Exercise goal »
In these entries, tally the lines where "high" occurs. Respond with only the count.

Records supplied »
▬▬▬▬▬▬

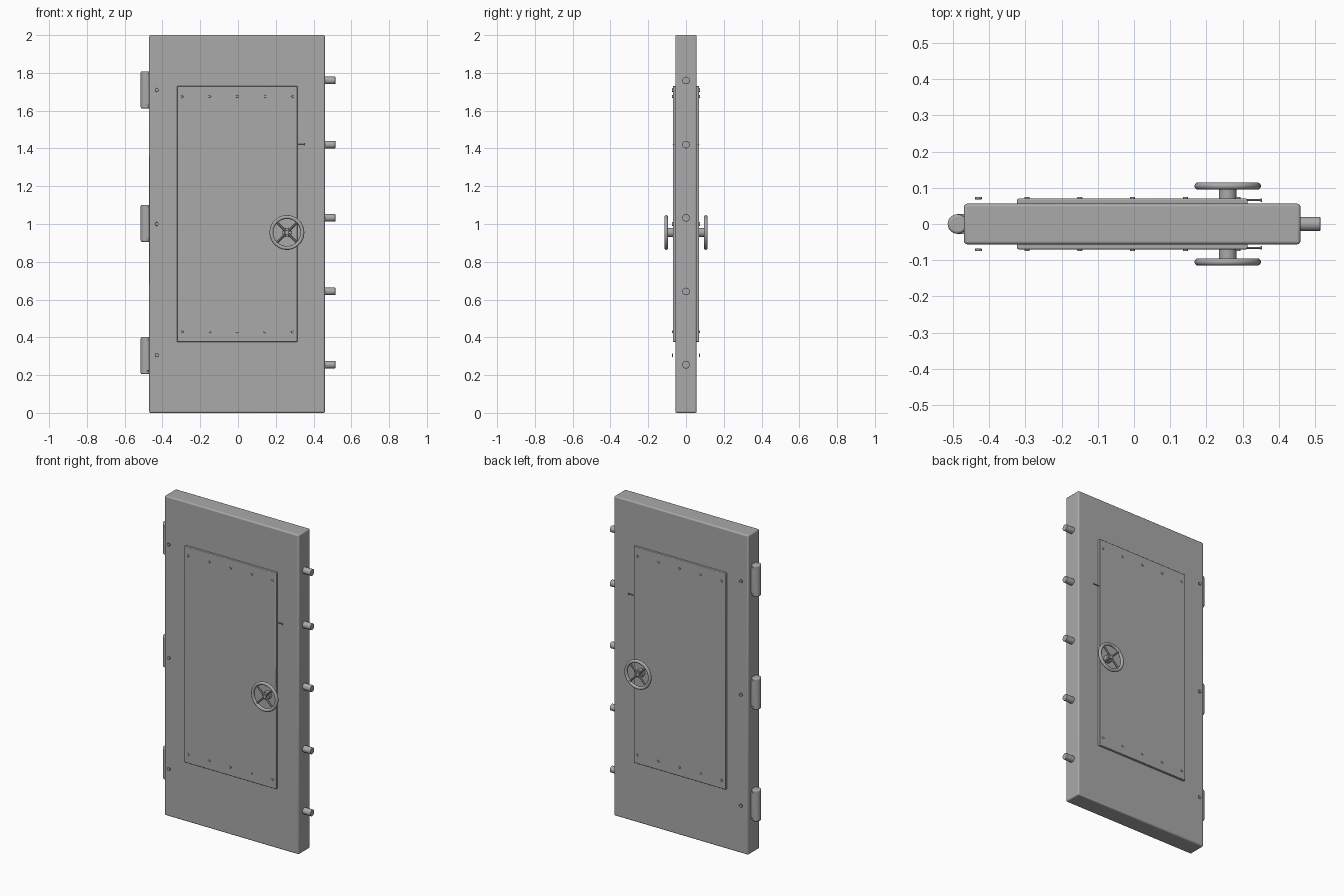
import bpy
import bmesh
import math
from mathutils import Matrix, Vector

if "Cube" in bpy.data.objects:
    bpy.data.objects.remove(bpy.data.objects["Cube"])

steel = bpy.data.materials.new("grey_steel")
steel.use_nodes = True
steel.diffuse_color = (0.4, 0.4, 0.4, 1)
steel.node_tree.nodes["Principled BSDF"].inputs["Base Color"].default_value = (0.4, 0.4, 0.4, 1)


def finish(name, bm, bevel=0, both_sides=False):
    """Turn a bmesh into a named object, optionally bevelled and mirrored front to back."""
    mesh = bpy.data.meshes.new(name)
    bmesh.ops.recalc_face_normals(bm, faces=bm.faces)
    bm.to_mesh(mesh)
    bm.free()
    obj = bpy.data.objects.new(name, mesh)
    bpy.context.collection.objects.link(obj)
    mesh.materials.append(steel)
    if bevel:
        mod = obj.modifiers.new("rounded_edges", "BEVEL")
        mod.width, mod.segments = bevel, 3
        mod.limit_method, mod.angle_limit = "ANGLE", math.radians(40)
    if both_sides:
        mod = obj.modifiers.new("other_side", "MIRROR")
        mod.use_axis = (False, True, False)
        mod.use_mirror_merge = False
    bpy.ops.object.select_all(action="DESELECT")
    obj.select_set(True)
    bpy.context.view_layer.objects.active = obj
    bpy.ops.object.shade_smooth_by_angle(angle=math.radians(35))
    return obj


def add_box(bm, low, high):
    low, high = Vector(low), Vector(high)
    scale = Matrix.Diagonal((*(high - low), 1))
    bmesh.ops.create_cube(bm, size=1, matrix=Matrix.Translation((low + high) / 2) @ scale)


def add_rod(bm, start, end, radius, sides=24):
    start, end = Vector(start), Vector(end)
    axis = end - start
    turn = axis.to_track_quat("Z", "Y").to_matrix().to_4x4()
    bmesh.ops.create_cone(bm, cap_ends=True, segments=sides, radius1=radius, radius2=radius,
                          depth=axis.length, matrix=Matrix.Translation((start + end) / 2) @ turn)


# Door slab
bm = bmesh.new()
add_box(bm, (-0.47, -0.056, 0), (0.46, 0.056, 2))
finish("door_slab", bm, 0.008)

# Raised panel on both faces
bm = bmesh.new()
add_box(bm, (-0.323, -0.07, 0.375), (0.314, -0.05, 1.73))
finish("raised_panel", bm, 0.004, True)

# Rivets along the top and bottom of the panel
bm = bmesh.new()
for z in (0.43, 1.675):
    for i in range(5):
        x = -0.296 + i * 0.146
        add_rod(bm, (x, -0.066, z), (x, -0.075, z), 0.007, 12)
finish("panel_rivets", bm, 0.002, True)

# Studs beside the hinges
bm = bmesh.new()
for z in (0.305, 1.0, 1.71):
    add_rod(bm, (-0.43, -0.068, z), (-0.43, -0.075, z), 0.01, 16)
finish("hinge_studs", bm, 0.002, True)

# Small latch pin beside the panel
bm = bmesh.new()
add_rod(bm, (0.305, -0.066, 1.42), (0.353, -0.066, 1.42), 0.003, 8)
add_rod(bm, (0.349, -0.066, 1.42), (0.354, -0.066, 1.42), 0.005, 8)
finish("latch_pin", bm, 0, True)

# Locking bolts
bm = bmesh.new()
for z in (0.255, 0.643, 1.033, 1.42, 1.76):
    add_rod(bm, (0.44, 0, z), (0.515, 0, z), 0.02)
finish("locking_bolts", bm, 0.002)

# Hinge barrels with their leaves
barrels, leaves = bmesh.new(), bmesh.new()
for z in (0.303, 1.003, 1.71):
    add_rod(barrels, (-0.488, 0, z - 0.098), (-0.488, 0, z + 0.098), 0.027, 32)
    add_box(leaves, (-0.49, -0.028, z - 0.08), (-0.46, 0.028, z + 0.08))
finish("hinge_barrels", barrels, 0.007)
finish("hinge_leaves", leaves, 0.002)

# Handwheel rim: a circle swept around the wheel axis
WX, WZ = 0.259, 0.955
bm = bmesh.new()
ring = bmesh.ops.create_circle(bm, segments=12, radius=0.01,
                               matrix=Matrix.Translation((WX + 0.082, -0.105, WZ)))
bmesh.ops.spin(bm, geom=bm.verts[:] + bm.edges[:], cent=(WX, 0, WZ), axis=(0, 1, 0),
               angle=math.tau, steps=48, use_merge=True)
bmesh.ops.remove_doubles(bm, verts=bm.verts, dist=0.0001)
finish("wheel_rim", bm, 0, True)

# Handwheel spokes
bm = bmesh.new()
for i in range(4):
    a = math.radians(45 + 90 * i)
    dx, dz = math.cos(a), math.sin(a)
    add_rod(bm, (WX + 0.012 * dx, -0.103, WZ + 0.012 * dz),
            (WX + 0.078 * dx, -0.105, WZ + 0.078 * dz), 0.006, 10)
finish("wheel_spokes", bm, 0, True)

# Handwheel shaft and hub
bm = bmesh.new()
add_rod(bm, (WX, -0.06, WZ), (WX, -0.098, WZ), 0.024)
add_rod(bm, (WX, -0.09, WZ), (WX, -0.109, WZ), 0.012, 16)
finish("wheel_shaft", bm, 0.002, True)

▬▬▬▬▬▬

Answer to the exercise »
4